If you’re a young vet who’s spent any time at military job fairs, or on Internet discussion sites such as LinkedIn, you’ve probably become aware of one or perhaps many of the educational options currently available to post-9/11 veterans.  Further, there is no shortage of public and private educational institutions, or their agents, that will offer you entrance and either apply your Montgomery GI Bill or other veteran educational benefits which you have earned, or assist you in securing other student loans that you can use toward your tuition.  And while that’s obviously in their best interest, are you sure it’s in yours at the current time?  You can only use your GI Bill tuition benefits once, so think of them as precious.

Before using them, or taking on any other kind of student loan debt, seriously contemplate the honest answers to a few more related questions.  Are you sure this particular educational institution or course of study is really what you want to do, either for deeply held personal reasons, or as a path toward a rewarding (financially and otherwise) career?  It’s one thing to see the appeal of becoming a graphic artist, or a recording engineer, or a medical assistant, or a lawyer or some other profession or trade. It’s another to consider how badly you really want to do that, especially given the possible time and expense that may be entailed.

On a related note, do you currently have the time- and the peace of mind required to focus properly in a relatively unstructured academic setting– to properly devote yourself and ensure the best possible outcome?  This isn’t a trivial question at all.  Think about it.  Another question you should absolutely consider in this light: What’s your current financial and family situation like?  If you have people in your life counting on you for a level of financial support that’s going to get in the way of making the most out of school, perhaps this is not the best time to go back to school.
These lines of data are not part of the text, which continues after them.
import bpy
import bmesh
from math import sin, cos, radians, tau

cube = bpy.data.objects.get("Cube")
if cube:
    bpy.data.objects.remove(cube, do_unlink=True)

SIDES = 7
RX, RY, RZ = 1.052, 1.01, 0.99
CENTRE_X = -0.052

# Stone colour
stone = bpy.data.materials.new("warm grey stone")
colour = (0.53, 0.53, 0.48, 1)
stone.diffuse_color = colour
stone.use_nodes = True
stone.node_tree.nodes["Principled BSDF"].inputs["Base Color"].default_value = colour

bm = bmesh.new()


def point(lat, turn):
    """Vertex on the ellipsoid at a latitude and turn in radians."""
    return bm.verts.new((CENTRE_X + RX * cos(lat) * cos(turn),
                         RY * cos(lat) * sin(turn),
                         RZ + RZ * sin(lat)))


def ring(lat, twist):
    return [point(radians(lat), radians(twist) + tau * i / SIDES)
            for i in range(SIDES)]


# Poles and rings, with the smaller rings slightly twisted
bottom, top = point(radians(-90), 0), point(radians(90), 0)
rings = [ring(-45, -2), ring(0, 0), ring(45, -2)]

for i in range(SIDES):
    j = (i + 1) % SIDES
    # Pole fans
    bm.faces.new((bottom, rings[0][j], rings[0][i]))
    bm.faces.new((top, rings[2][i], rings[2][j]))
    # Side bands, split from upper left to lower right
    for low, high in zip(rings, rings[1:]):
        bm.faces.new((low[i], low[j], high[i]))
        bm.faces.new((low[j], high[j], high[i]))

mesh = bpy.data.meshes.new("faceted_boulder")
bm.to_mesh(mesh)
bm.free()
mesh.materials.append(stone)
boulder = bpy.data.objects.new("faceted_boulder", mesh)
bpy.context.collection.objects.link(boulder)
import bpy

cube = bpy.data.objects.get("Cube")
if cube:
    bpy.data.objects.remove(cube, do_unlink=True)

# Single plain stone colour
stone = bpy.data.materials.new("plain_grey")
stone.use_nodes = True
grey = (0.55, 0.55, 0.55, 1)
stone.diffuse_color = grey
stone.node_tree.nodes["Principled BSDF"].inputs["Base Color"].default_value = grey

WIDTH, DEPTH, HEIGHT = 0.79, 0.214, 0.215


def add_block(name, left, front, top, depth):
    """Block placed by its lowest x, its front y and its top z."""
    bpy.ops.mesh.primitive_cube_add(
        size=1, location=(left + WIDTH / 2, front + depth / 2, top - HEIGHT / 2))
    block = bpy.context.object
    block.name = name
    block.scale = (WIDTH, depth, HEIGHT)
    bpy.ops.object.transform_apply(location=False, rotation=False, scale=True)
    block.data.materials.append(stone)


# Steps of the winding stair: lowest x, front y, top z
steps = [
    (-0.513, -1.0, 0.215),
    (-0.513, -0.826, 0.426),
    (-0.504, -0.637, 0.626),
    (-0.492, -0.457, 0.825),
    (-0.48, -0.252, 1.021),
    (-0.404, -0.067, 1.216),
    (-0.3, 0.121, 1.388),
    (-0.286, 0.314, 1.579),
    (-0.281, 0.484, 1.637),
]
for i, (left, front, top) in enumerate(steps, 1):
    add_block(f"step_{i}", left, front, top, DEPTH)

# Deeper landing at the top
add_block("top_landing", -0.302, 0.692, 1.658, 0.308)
Again, your GI Bill benefits are precious: once you’ve used them for one thing, they’re gone forever, whether you complete a course of study or not, and whether that course of study turns out to be right for you or not.  And student loan debt, like credit card debt, can sneak up on you, and become a crushing burden, especially in those cases—all too common these days—where those loans go toward a course of study that fails to yield the desired results, either due to failure to complete a degree or because the course of study turns out not to be right for a particular person in the end.

Education is a tremendous thing.  Access to a vast array of educational opportunities is one of the things that makes the US such a great country.  And the resources allocated to recognizing your service, through the current GI Bill and other programs, are impressive and admirable.  By all means, you should absolutely get the most out of your benefits and take as full advantage of educational opportunities as possible.  But in doing so, make sure you have a clear plan, as well as the necessary time, resources, and peace of mind to give yourself the best possible path to success.

But if those elements are not currently in place, by all means don’t rush it—life is long and your talents are many.  If you’ve recently separated from the service and haven’t yet devised an educational plan that’s deliberate, focused, and properly takes into account your current circumstances, it might make sense to get to work, learn some things about what you want to do, make some money, and give yourself some time.

If that is indeed the case, and you’re currently living in or planning on relocating to Southern California, Af2Wf is glad to be here to assist you in your efforts to find  career-oriented, full-time employment close to home and as soon as possible.